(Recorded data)
*** Block opens ***

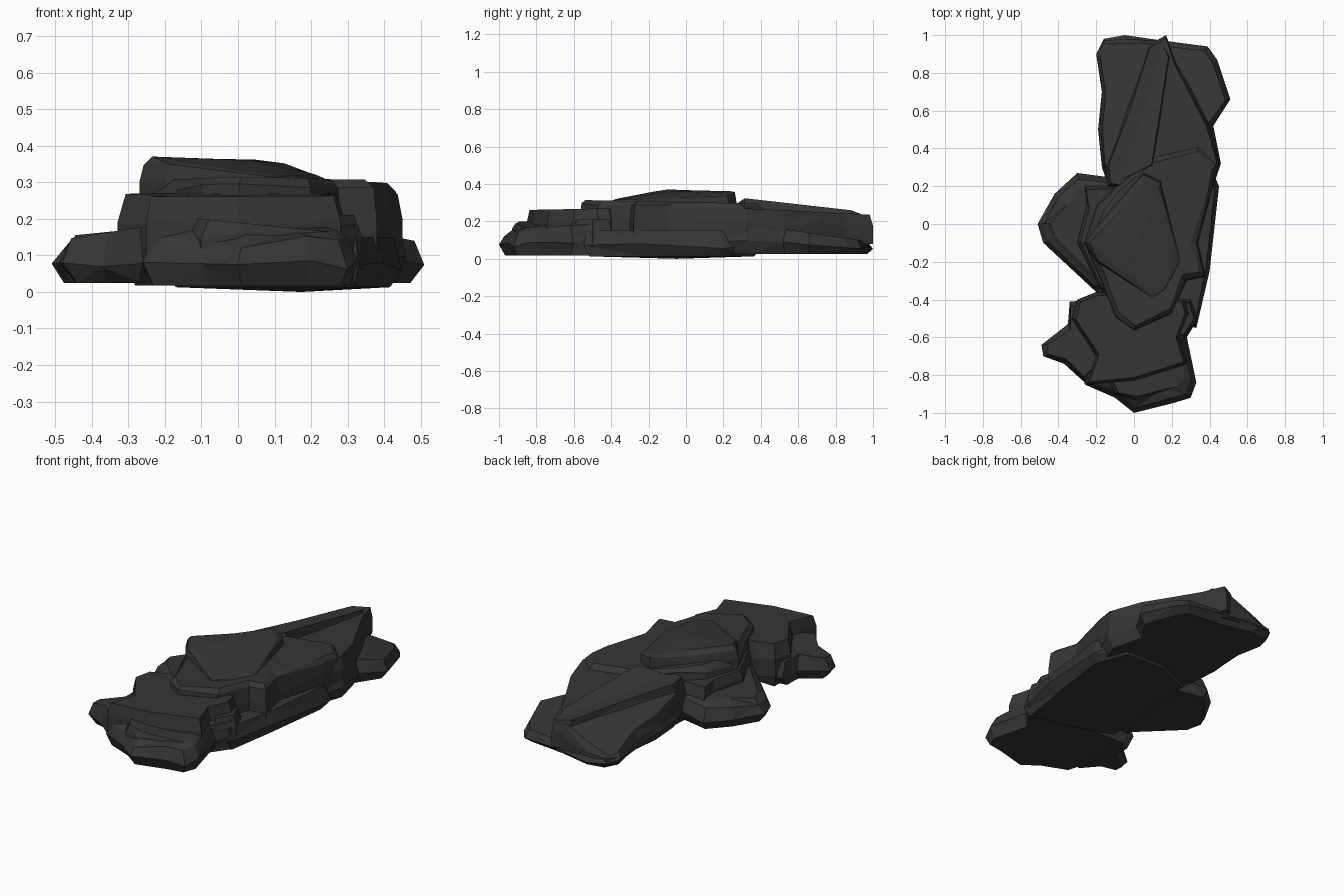
import bpy, random
from mathutils import Vector

if "Cube" in bpy.data.objects:
    bpy.data.objects.remove(bpy.data.objects["Cube"])

rng = random.Random(4)
grey = (0.036, 0.036, 0.036, 1)
rock = bpy.data.materials.new("dark grey rock")
rock.use_nodes = True
rock.diffuse_color = grey
rock.node_tree.nodes["Principled BSDF"].inputs["Base Color"].default_value = grey

# Side profiles: (share of height, inset toward the middle)
cliff = [(0, 0), (.6, 0), (1, .02)]
undercut = [(0, .04), (.4, 0), (1, .03)]
rounded = [(0, .03), (.4, 0), (.85, .03), (1, .08)]
chamfered = [(0, 0), (.5, 0), (.85, .01), (1, .04)]


def chip(amount):
    """Small random offset that breaks up the facets."""
    return rng.uniform(-amount, amount)


def slab(name, outline, base, height, slope_x=0, slope_y=0, profile=cliff, peak=0, belly=0):
    """Chiselled slab: rings of the outline from a flat base up to a tilted top."""
    corners = [Vector(corner) for corner in outline]
    count = len(corners)
    middle = sum(corners, Vector((0, 0))) / count

    def top_at(point):
        return height + slope_x * point.x + slope_y * point.y

    verts, faces = [], []
    for share, inset in profile:
        for corner in corners:
            inward = middle - corner
            distance = inset + chip(inset / 5)
            point = corner + inward.normalized() * distance
            z = base + (top_at(point) - base) * share
            if 0 < share < 1:
                z += chip(.015)
            verts.append((point.x, point.y, z))

    # Sides, with the diagonals alternating
    for level in range(len(profile) - 1):
        for i in range(count):
            low_a = level * count + i
            low_b = level * count + (i + 1) % count
            high_a, high_b = low_a + count, low_b + count
            if (i + level) % 2:
                faces += [(low_a, low_b, high_b), (low_a, high_b, high_a)]
            else:
                faces += [(low_a, low_b, high_a), (low_b, high_b, high_a)]

    # Underside and top, fanned around the middle
    bottom_hub = len(verts)
    top_hub = bottom_hub + 1
    verts.append((middle.x, middle.y, base - belly))
    verts.append((middle.x, middle.y, top_at(middle) + peak))
    top_ring = bottom_hub - count
    for i in range(count):
        following = (i + 1) % count
        faces.append((following, i, bottom_hub))
        faces.append((top_ring + i, top_ring + following, top_hub))

    mesh = bpy.data.meshes.new(name)
    mesh.from_pydata(verts, [], faces)
    mesh.materials.append(rock)
    mesh.update()
    bpy.context.collection.objects.link(bpy.data.objects.new(name, mesh))


# Back tongue: low ledge, high ridge on it, and a face falling to the left corner
slab("back_ledge",
     [(-.1, .1), (.3, .1), (.42, .2), (.46, .32), (.42, .52), (.51, .66), (.44, .87), (.39, .94),
      (.16, .97), (-.05, 1), (-.16, .98), (-.2, .9), (-.17, .7), (-.19, .5), (-.17, .3)],
     base=.025, height=.235, slope_y=-.145, profile=undercut)
slab("back_ridge",
     [(-.14, .2), (.3, .1), (.41, .2), (.45, .32), (.4, .52), (.3, .72), (.22, .86), (.17, 1),
      (.08, .95), (-.05, .6), (-.15, .3)],
     base=.08, height=.285, slope_y=-.05)
slab("back_left_face",
     [(-.1, .2), (.1, .3), (.2, .9), (.16, .97), (-.05, .98), (-.16, .97), (-.19, .9),
      (-.17, .7), (-.18, .5), (-.16, .3)],
     base=.05, height=.34, slope_x=.43, slope_y=-.18)

# Middle base, with a low skirt on the right
slab("middle_base",
     [(-.2, -.4), (.1, -.5), (.33, -.55), (.4, -.25), (.45, .2), (.36, .4), (.1, .4), (-.15, .3)],
     base=.013, height=.15, profile=undercut, belly=.013)

# Left shoulder and the step that joins it to the middle
slab("left_shoulder",
     [(-.48, -.1), (-.2, -.36), (0, -.3), (0, .2), (-.15, .25), (-.3, .27), (-.42, .16), (-.51, 0)],
     base=.025, height=.2, slope_x=.1, profile=rounded)
slab("left_step",
     [(-.3, -.1), (-.17, -.36), (0, -.3), (0, .2), (-.26, .2), (-.25, .1)],
     base=.1, height=.235)

# Middle slab with an overhanging front edge
slab("middle_slab",
     [(-.27, -.1), (-.18, -.3), (-.1, -.5), (0, -.57), (.2, -.48), (.28, -.3), (.38, -.28), (.34, -.1),
      (.42, .2), (.44, .32), (.35, .42), (.1, .36), (-.1, .2), (-.2, .1)],
     base=.1, height=.303, slope_y=-.02, profile=chamfered)

# Summit slab, highest on the left and falling to the front right
slab("summit_slab",
     [(-.27, -.1), (-.2, -.2), (.1, -.4), (.16, -.36), (.25, -.2), (.2, 0), (.14, .23), (.05, .27), (-.1, .1)],
     base=.25, height=.353, slope_x=-.1, slope_y=.06, profile=chamfered, peak=.015)

# Front mass: low foot, high block, side step, ledge and the left spur
slab("front_foot",
     [(-.3, -.4), (.3, -.4), (.34, -.5), (.28, -.6), (.33, -.84), (.3, -.92), (.2, -.95),
      (0, -1), (-.1, -.92), (-.26, -.85), (-.3, -.7)],
     base=.018, height=.26, slope_y=.11, profile=rounded)
slab("front_block",
     [(-.3, -.4), (-.2, -.36), (.27, -.4), (.29, -.47), (.24, -.6), (.28, -.74),
      (0, -.83), (-.25, -.85), (-.2, -.7), (-.33, -.5)],
     base=.08, height=.278, slope_y=.02)
slab("front_side_step",
     [(.1, -.4), (.3, -.4), (.34, -.5), (.27, -.6), (.1, -.6)],
     base=.06, height=.21)
slab("front_ledge",
     [(-.15, -.8), (.2, -.75), (.3, -.8), (.26, -.86), (0, -.93), (-.1, -.9)],
     base=.08, height=.19, slope_x=-.1)
slab("left_spur",
     [(-.34, -.41), (-.35, -.53), (-.49, -.64), (-.48, -.7), (-.37, -.74), (-.26, -.84), (-.1, -.7), (-.1, -.4)],
     base=.025, height=.22, slope_x=.16, profile=undercut)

*** Block closes ***

WHAT IS EXPECTED -> Respond with one number, namely the count of lines in the entries above that hold the word "corners".

EXERCISE RESULT -> 4